A New Jersey plaintiff accused Niantic Inc., the developer of the popular Pokémon Go mobile game, of violating the Americans with Disabilities Act (ADA).
Carlos Herrera, who has a vision disability, filed two lawsuits detailing alleged barriers on Niantic’s website — and within the Pokémon Go app. According to the Department of Justice, Title III of the ADA applies to websites and mobile applications.
The court filing was not immediately available for our review. However, New Jersey Advance Media reports that the lawsuits reference specific barriers that could impact people with vision disabilities:
Niantic’s website allegedly fails to properly label page titles.
The site also contains broken links, incomplete subheadings, and missing alternative text for graphical content (such as images).
The Pokémon Go app is not fully compatible with screen reading software on Apple iOS and Android smartphones.
Herrera is seeking an injunction to change Niantic’s policies, practices, and procedures. He is represented by attorney Daniel Zemel of Zemel Law, LLC.
Screen reader support is essential for accessibility
Many people with vision disabilities use screen readers, which output text as audio or braille. While screen readers are powerful assistive tools, they depend on accurate content and markup — if creators fail to think about users with disabilities, screen readers may not work predictably.
Notably, the plaintiffs accuse Niantic of failing to provide screen reader support on both its website and within Pokémon Go.
While accessibility isn’t always easy, developers have resources. The Web Content Accessibility Guidelines (WCAG), which is widely considered the international standard for accessibility, contains pass-or-fail statements called success criteria that apply to a broad scope of digital content.
Following WCAG can prevent many barriers that affect screen reader users:
WCAG requires accurate title tags, which may help screen reader users navigate between several web pages without losing their place.
WCAG requires accurate subheadings with proper markup, which enables screen readers to “scan through" content for key information.
WCAG requires accurate alternative text for non-text content. This helps people understand the purpose of images, graphs, and other graphics without relying on visual perception.
WCAG requires keyboard accessibility. Most screen reader users navigate with their keyboards, and when websites are optimized for keyboard users, they work better with all assistive technologies (AT).
WCAG is frequently cited in ADA lawsuits, and while it’s typically applied to websites, many success criteria also apply to mobile apps.
To create accessible experiences, mobile apps need to think about users with disabilities from day one
When mobile applications fail to prioritize accessibility from the first stages of development, barriers are practically inevitable. In 2016, the American Foundation for the Blind (AFB) published several articles noting accessibility issues in Pokémon Go, including the lack of screen reader support.
“Pokemon GO uses the Unity engine, a very popular cross-platform engine for developing video games,” the AFB wrote in a blog post.

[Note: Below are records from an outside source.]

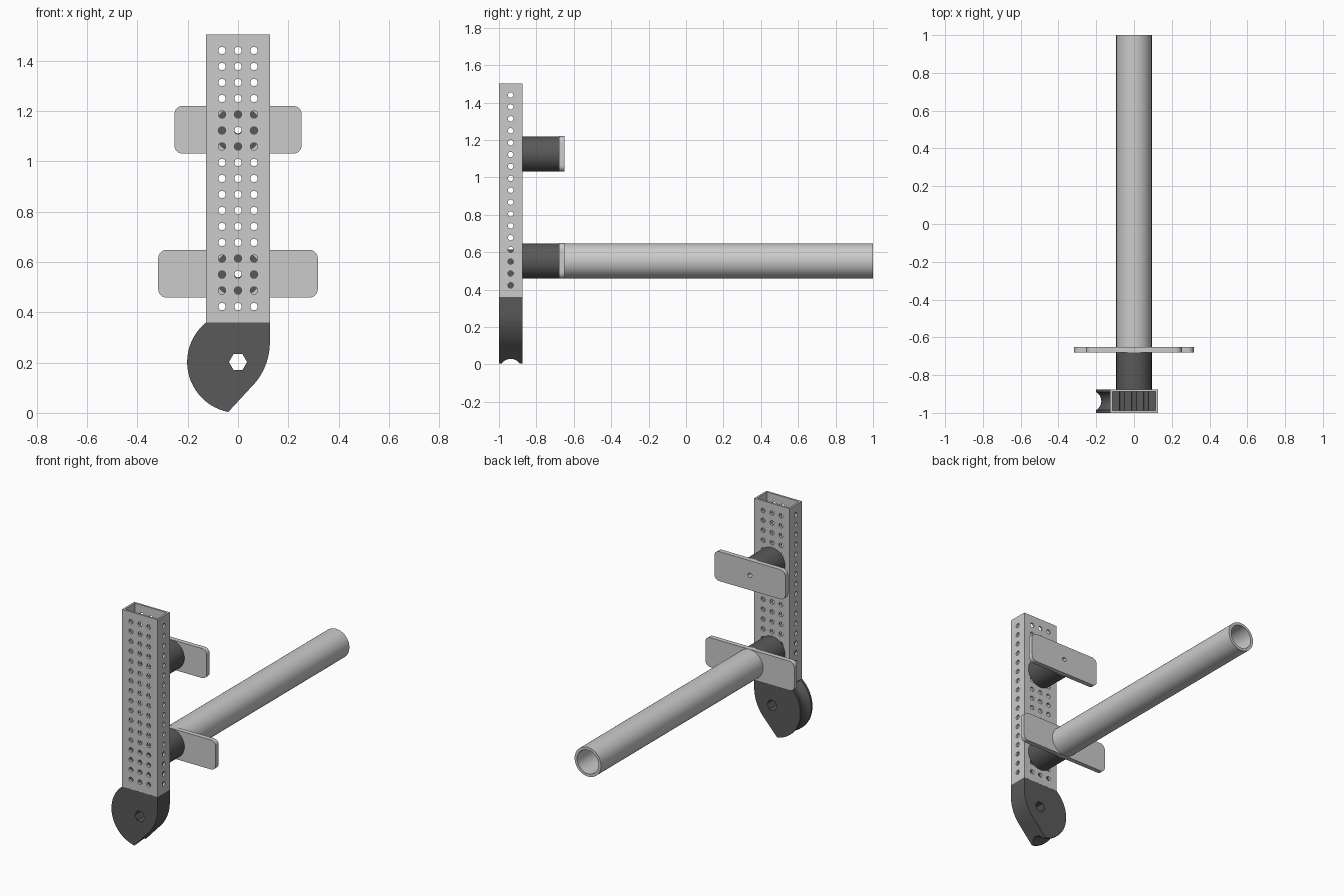
import bpy, bmesh
from math import sin, cos, radians, pi

if "Cube" in bpy.data.objects:
    bpy.data.objects.remove(bpy.data.objects["Cube"])

dark = bpy.data.materials.new("dark_plastic")
dark.diffuse_color = (0.1, 0.1, 0.1, 1)
dark.use_nodes = True
dark.node_tree.nodes["Principled BSDF"].inputs["Base Color"].default_value = dark.diffuse_color


def finish_mesh(name, bm, mat=None):
    bmesh.ops.recalc_face_normals(bm, faces=bm.faces)
    me = bpy.data.meshes.new(name)
    bm.to_mesh(me)
    bm.free()
    ob = bpy.data.objects.new(name, me)
    bpy.context.collection.objects.link(ob)
    if mat:
        me.materials.append(mat)
    return ob


def prism(name, loops, axis, a, b, mat=None):
    """Extrude one or more 2D loops from a to b along an axis."""
    place = {"x": lambda u, v, d: (d, u, v),
             "y": lambda u, v, d: (u, d, v),
             "z": lambda u, v, d: (u, v, d)}[axis]
    bm = bmesh.new()
    for pts in loops:
        lo = [bm.verts.new(place(u, v, a)) for u, v in pts]
        hi = [bm.verts.new(place(u, v, b)) for u, v in pts]
        bm.faces.new(lo)
        bm.faces.new(hi[::-1])
        n = len(pts)
        for i in range(n):
            j = (i + 1) % n
            bm.faces.new((lo[i], hi[i], hi[j], lo[j]))
    return finish_mesh(name, bm, mat)


def arc(cx, cy, r, a0, a1, n):
    return [(cx + r * cos(radians(a0 + (a1 - a0) * i / n)),
             cy + r * sin(radians(a0 + (a1 - a0) * i / n))) for i in range(n + 1)]


def circle(cx, cy, r, n=64):
    return arc(cx, cy, r, 0, 360, n)[:-1]


def rect(x0, x1, y0, y1):
    return [(x0, y0), (x1, y0), (x1, y1), (x0, y1)]


def rounded(cx, cy, w, h, r):
    pts = []
    for sx, sy, a in ((1, 1, 0), (-1, 1, 90), (-1, -1, 180), (1, -1, 270)):
        pts += arc(cx + sx * (w - r), cy + sy * (h - r), r, a, a + 90, 8)
    return pts


def boolean(ob, other, op="DIFFERENCE"):
    mod = ob.modifiers.new("bool", "BOOLEAN")
    mod.operation, mod.object, mod.solver = op, other, "EXACT"
    bpy.context.view_layer.objects.active = ob
    bpy.ops.object.modifier_apply(modifier=mod.name)


W, Y0, Y1, WALL, HOLE = 0.1265, -1.0, -0.875, 0.0125, 0.0145
YC = (Y0 + Y1) / 2
rows = [1.44 - 0.0636 * i for i in range(17)]

# Cutters for the hole grid
front_holes = prism("front_holes", [circle(x, z, HOLE, 24) for z in rows
                    for x in (-0.0636, 0, 0.0636)], "y", -1.1, -0.8)
side_holes = prism("side_holes", [circle(YC, z, HOLE, 24) for z in rows], "x", -0.3, 0.3)
cutters = [front_holes, side_holes]

# Perforated rectangular tube
tube = prism("perforated_tube", [rect(-W, W, Y0, Y1)], "z", 0.36, 1.503)
bore = prism("tube_bore", [rect(-W + WALL, W - WALL, Y0 + WALL, Y1 - WALL)], "z", 0.2, 1.7)
cutters.append(bore)
for c in (bore, front_holes, side_holes):
    boolean(tube, c)

# Foot: round left edge, curved right edge, pointed bottom
profile = arc(0, 0.202, 0.202, 128.7, 259, 40) + arc(-0.1235, 0.28, 0.25, -45, 0, 16) + [(W, 0.36)]
foot = prism("foot", [profile], "y", Y0, Y1, dark)

# Insert plugging the foot into the tube
plug = prism("plug", [rect(-W + WALL, W - WALL, Y0 + WALL, Y1 - WALL)], "z", 0.33, 0.613, dark)
boolean(foot, plug, "UNION")
hex_bore = prism("hex_bore", [circle(0, 0.202, 0.036, 6)], "y", -1.1, -0.8)

# Rope groove along the round edge of the foot
bm = bmesh.new()
rings = []
for i in range(49):
    t = radians(129 + 146 * i / 48)
    ring = []
    for k in range(32):
        p = 2 * pi * k / 32
        r = 0.228 + 0.055 * cos(p)
        ring.append(bm.verts.new((r * cos(t), YC + 0.055 * sin(p), 0.202 + r * sin(t))))
    rings.append(ring)
for r0, r1 in zip(rings, rings[1:]):
    for k in range(32):
        j = (k + 1) % 32
        bm.faces.new((r0[k], r0[j], r1[j], r1[k]))
bm.faces.new(rings[0])
bm.faces.new(rings[-1])
groove = finish_mesh("groove", bm)
cutters += [plug, hex_bore, groove]
for c in (front_holes, hex_bore, groove):
    boolean(foot, c)

# Two round spacers with rounded plates behind the tube
parts = [tube, foot]
for label, z, half in (("upper", 1.125, 0.253), ("lower", 0.553, 0.317)):
    spacer = prism(label + "_spacer", [circle(0, z, 0.094)], "y", Y1, -0.68, dark)
    plate = prism(label + "_plate", [rounded(0, z, half, 0.095, 0.034)], "y", -0.68, -0.65)
    drill = prism(label + "_drill", [circle(0, z, HOLE, 24)], "y", -1.1, -0.5)
    boolean(spacer, drill)
    boolean(plate, drill)
    cutters.append(drill)
    parts += [spacer, plate]

# Long hollow pipe
pipe = prism("long_pipe", [circle(0, 0.553, 0.094)], "y", -0.65, 1.0)
pipe_bore = prism("pipe_bore", [circle(0, 0.553, 0.076)], "y", -0.7, 1.1)
boolean(pipe, pipe_bore)
cutters.append(pipe_bore)
parts.append(pipe)

for c in cutters:
    bpy.data.objects.remove(c)

bpy.ops.object.select_all(action="DESELECT")
for p in parts:
    p.select_set(True)
bpy.context.view_layer.objects.active = tube
bpy.ops.object.shade_smooth_by_angle(angle=radians(30))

“Unfortunately, Unity does not appear to natively support Apple's VoiceOver protocols for communicating element information. To add accessibility to Pokemon Go, Niantic, the company that created the Unity platform, would apparently need to add VoiceOver compatibility from scratch.”
Lee Huffman, editor for the AFB’s AccessWorld blog, noted that the foundation “would be happy to contract" with Niantic to make the game more accessible.
"They probably never even thought of it as a group, but there are over 20 million Americans who have problems reading standard print, even with the best corrective glasses or contacts," Huffman said.
For video game developers, supporting digital accessibility makes sense
Following the best practices of inclusive design, creators can make digital products that work for more people — including those that don’t live with disabilities.
Pokémon Go, for example, requires users to read their screens in direct sunlight, which may be difficult in many situations. By supporting screen-reading software, the app could potentially find new ways to accommodate its enormous audience.
Embracing accessibility can help to reduce legal risks, improve user retention rates, and enhance marketing efforts. WCAG provides a path forward — and developers who consistently prioritize users with disabilities can present all users with a better experience.
To learn more, read about our iOS and Android app accessibility testing services or see how your website stacks up with WCAG with a free, confidential web accessibility analysis.